As such, it wouldn’t allow one to be installed. 

Gentile’s district includes the site of the proposed Walcott development.
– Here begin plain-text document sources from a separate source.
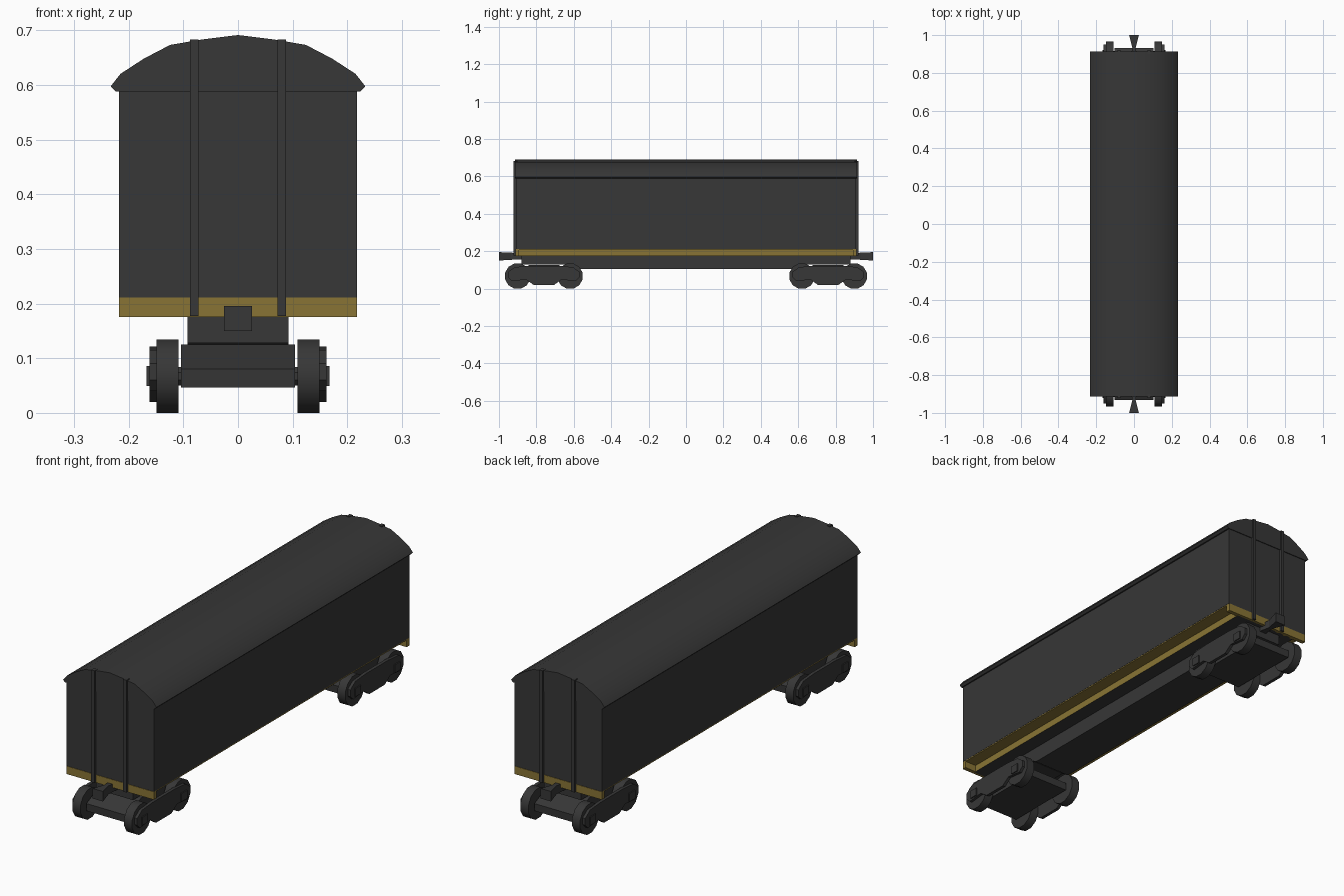
import bpy, bmesh, math
from mathutils import Vector

if "Cube" in bpy.data.objects:
    bpy.data.objects.remove(bpy.data.objects["Cube"])


def material(name, rgb):
    m = bpy.data.materials.new(name)
    m.diffuse_color = (*rgb, 1)
    m.use_nodes = True
    m.node_tree.nodes["Principled BSDF"].inputs["Base Color"].default_value = m.diffuse_color
    return m


GREY = material("charcoal_grey", (0.038, 0.038, 0.038))
GOLD = material("dull_gold", (0.25, 0.175, 0.035))


def finish(name, bm, mat, smooth=None):
    bmesh.ops.recalc_face_normals(bm, faces=bm.faces)
    me = bpy.data.meshes.new(name)
    bm.to_mesh(me)
    bm.free()
    me.materials.append(mat)
    ob = bpy.data.objects.new(name, me)
    bpy.context.collection.objects.link(ob)
    if smooth:
        bpy.ops.object.select_all(action='DESELECT')
        ob.select_set(True)
        bpy.context.view_layer.objects.active = ob
        bpy.ops.object.shade_smooth_by_angle(angle=math.radians(smooth))
    return ob


def prism(name, pts, axis, lo, hi, mat, smooth=None):
    """Extrude a 2D profile along an axis: x uses (y,z), y uses (x,z), z uses (x,y)."""
    place = {'x': lambda a, b, t: (t, a, b),
             'y': lambda a, b, t: (a, t, b),
             'z': lambda a, b, t: (a, b, t)}[axis]
    bm = bmesh.new()
    rings = [[bm.verts.new(place(a, b, t)) for a, b in pts] for t in (lo, hi)]
    n = len(pts)
    bm.faces.new(rings[0])
    bm.faces.new(rings[1][::-1])
    for i in range(n):
        j = (i + 1) % n
        bm.faces.new((rings[0][i], rings[0][j], rings[1][j], rings[1][i]))
    return finish(name, bm, mat, smooth)


def box(name, x, y, z, mat):
    return prism(name, [(x[0], y[0]), (x[1], y[0]), (x[1], y[1]), (x[0], y[1])], 'z', *z, mat)


def mirrored(half):
    """Complete a right-hand half profile, running from bottom to top."""
    return half + [(-x, z) for x, z in reversed(half) if x > 0]


def disc(y, z, r, n):
    return [(y + r * math.cos(math.tau * (i + .5) / n),
             z + r * math.sin(math.tau * (i + .5) / n)) for i in range(n)]


# Body and arched roof
prism("body", mirrored([(0.218, 0.211), (0.218, 0.61), (0.124, 0.665), (0, 0.682)]),
      'y', -0.91, 0.91, GREY)
prism("roof", mirrored([(0.216, 0.588), (0.224, 0.588), (0.233, 0.597), (0.215, 0.62),
                        (0.172, 0.648), (0.124, 0.673), (0.065, 0.683), (0, 0.691)]),
      'y', -0.914, 0.914, GREY, 28)

# Gold floor with recessed side sills, grey underside
box("floor", (-0.217, 0.217), (-0.909, 0.909), (0.206, 0.2115), GOLD)
sill = box("side_sills", (-0.16, 0.16), (-0.9, 0.9), (0.175, 0.208), GOLD)
sill.data.materials.append(GREY)
for f in sill.data.polygons:
    if f.normal.z < -0.5:
        f.material_index = 1

# Centre beam, shallower over the bogies
prism("centre_beam", [(-0.88, 0.176), (-0.88, 0.128), (-0.6, 0.128), (-0.56, 0.104),
                      (0.56, 0.104), (0.6, 0.128), (0.88, 0.128), (0.88, 0.176)],
      'x', -0.092, 0.092, GREY)

# Side frame outline, relative to the bogie centre
FRAME = [(-0.055, 0.02), (0.055, 0.02), (0.095, 0.048), (0.17, 0.04), (0.19, 0.06),
         (0.19, 0.09), (0.155, 0.115), (0.08, 0.121), (-0.08, 0.121), (-0.155, 0.115),
         (-0.19, 0.09), (-0.19, 0.06), (-0.17, 0.04), (-0.095, 0.048)]

for s, end in ((-1, "front"), (1, "back")):
    # End sill and end ribs
    ys = sorted((s * 0.892, s * 0.911))
    box(end + "_end_sill", (-0.2175, 0.2175), ys, (0.175, 0.2105), GOLD)
    for x in (-0.08, 0.08):
        box(end + "_end_rib", (x - 0.008, x + 0.008), sorted((s * 0.9, s * 0.921)),
            (0.177, 0.683), GREY)
    # Coupler: waisted in plan, with a deeper head
    plan = [(0.02, 0.86), (0.009, 0.935), (0.026, 1.0)]
    bm = bmesh.new()
    rings = []
    for (w, y), (z0, z1) in zip(plan, [(0.158, 0.188), (0.154, 0.192), (0.15, 0.195)]):
        rings.append([bm.verts.new((x, s * y, z)) for x, z in
                      ((-w, z0), (w, z0), (w, z1), (-w, z1))])
    for a, b in zip(rings, rings[1:]):
        for i in range(4):
            j = (i + 1) % 4
            bm.faces.new((a[i], a[j], b[j], b[i]))
    bm.faces.new(rings[0])
    bm.faces.new(rings[-1])
    finish(end + "_coupler", bm, GREY)

    # Bogie
    c = s * 0.76
    prism(end + "_bogie_block", [(c - 0.17, 0.046), (c + 0.17, 0.046), (c + 0.172, 0.08),
                                 (c + 0.08, 0.125), (c - 0.08, 0.125), (c - 0.172, 0.08)],
          'x', -0.104, 0.104, GREY)
    for d in (-0.14, 0.14):
        prism(end + "_axle", disc(c + d, 0.067, 0.018, 8), 'x', -0.15, 0.15, GREY)
    for side in (-1, 1):
        def span(a, b):
            return sorted((side * a, side * b))
        prism(end + "_side_frame", [(c + y, z) for y, z in FRAME], 'x',
              *span(0.147, 0.162), GREY)
        for d in (-0.14, 0.14):
            prism(end + "_wheel", disc(c + d, 0.067, 0.0695, 12), 'x',
                  *span(0.109, 0.149), GREY, 35)
            box(end + "_axle_box", span(0.16, 0.167), (c + d - 0.02, c + d + 0.02),
                (0.049, 0.086), GREY)

# Stand the wheels exactly on the ground
low = min(v.co.z for o in bpy.data.objects for v in o.data.vertices)
for o in bpy.data.objects:
    o.location.z -= low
He noted that the desire for a traffic light isn’t only coming from the City Council and its conversations with developers.

Cars pass the McGee farm property on Route 20. Concern about traffic safety helped prompt a majority of Marlborough Urban Affairs Subcommittee members to vote to reject a development proposal, last month.
Cars pass the McGee farm property on Route 20. Concern about traffic safety helped prompt a majority of Marlborough Urban Affairs Subcommittee members to vote to reject a development proposal, last month. (Photo/Laura Hayes)

“We have hundreds of elderly seniors across the street, and they desperately would like to have a light so that they can safely go in and out,” he said, referencing the Villages at Marlborough East 55+ housing complex which branches off Route 20.

With a traffic light out of the picture, the Urban Affairs Committee voted by a 3-1-1 margin in favor of a motion to reject the Walcott special permit application.

“They’re on the ground, they’re listening to the constituents, so I support their decision,” Gentile said of Marlborough’s City Councilors. 

He added, “The reality is we need more housing. We need more housing in eastern Massachusetts. We need more housing everywhere. That would have supplied a lot more housing.” 

Rep. Danielle Gregoire’s (D-Marlborough) district does not include the McGee farm property. As she represents a large portion of Marlborough, though, she was also involved in recent discussions. 

“The traffic light issue, it’s been proven to have no merit by MassDOT,” she said. “We set up the meeting. That’s what we were asked to do, so that’s what we did, and it was made clear to us by MassDOT that basically under no circumstances was a light ever going to be warranted at that intersection.”

“I appreciate that the counselors feel that it’s necessary, but the numbers just aren’t there to support their argument,” she added.

These conversations took place July 14 as Gregoire, Gentile and City Councilor At Large Samantha Perlman joined U.S. Representative Lori Trahan (MA-03) for a visit to the Marlborough Community Cupboard. 

Perlman is not a voting member of the Urban Affairs Committee. However, she criticized MassDOT’s traffic light decision at the committee’s June 29 meeting and later reflected on the decision her colleagues made.

“The light was such an important, pivotal thing,” she said. “The residents have really spoken up about the traffic and I think the public safety is a huge concern especially with all of the accidents that have been happening all over Route 20. That, to me, was a big part of why I think the decision went the way it did.”

“I totally respect that,” she said of the DOT’s criteria. “But we need to make a decision based off the information that we have.”

“We obviously can’t change what has already happened at the state level, but we need to make decisions based off the safety and wellbeing of the people in our community,” she added. 

The Community Advocate reached out to MassDOT, whose Communication Director, Kristen Pennucci, said that traffic signals on Route 20 have to conform with requirements in the Federal Manual of Uniform Traffic Control Devices and its Massachusetts Amendments.

The Manual specifies nine warrants that are evaluated when determining whether to install a traffic signal. They are eight-hour vehicular volume, four-hour vehicular volume, peak hour traffic, pedestrian volume, presence of a school crossing, whether there is a coordinated signal system, crash experience, roadway network and if there is an intersection near a grade crossing. 

“There are many factors that impact the effectiveness of a signal, and all should be evaluated before a decision to install a signal is made,” Pennucci said. “However, failure to meet the warranting criteria indicates that a traffic signal could be detrimental to the safe operation of the roadway and should not be installed.”

The City Council holds its next meeting on July 19. While the Urban Affairs Subcommittee has weighed in, a full Council vote will make the final decision on this project.

Additional reporting by Stuart Foster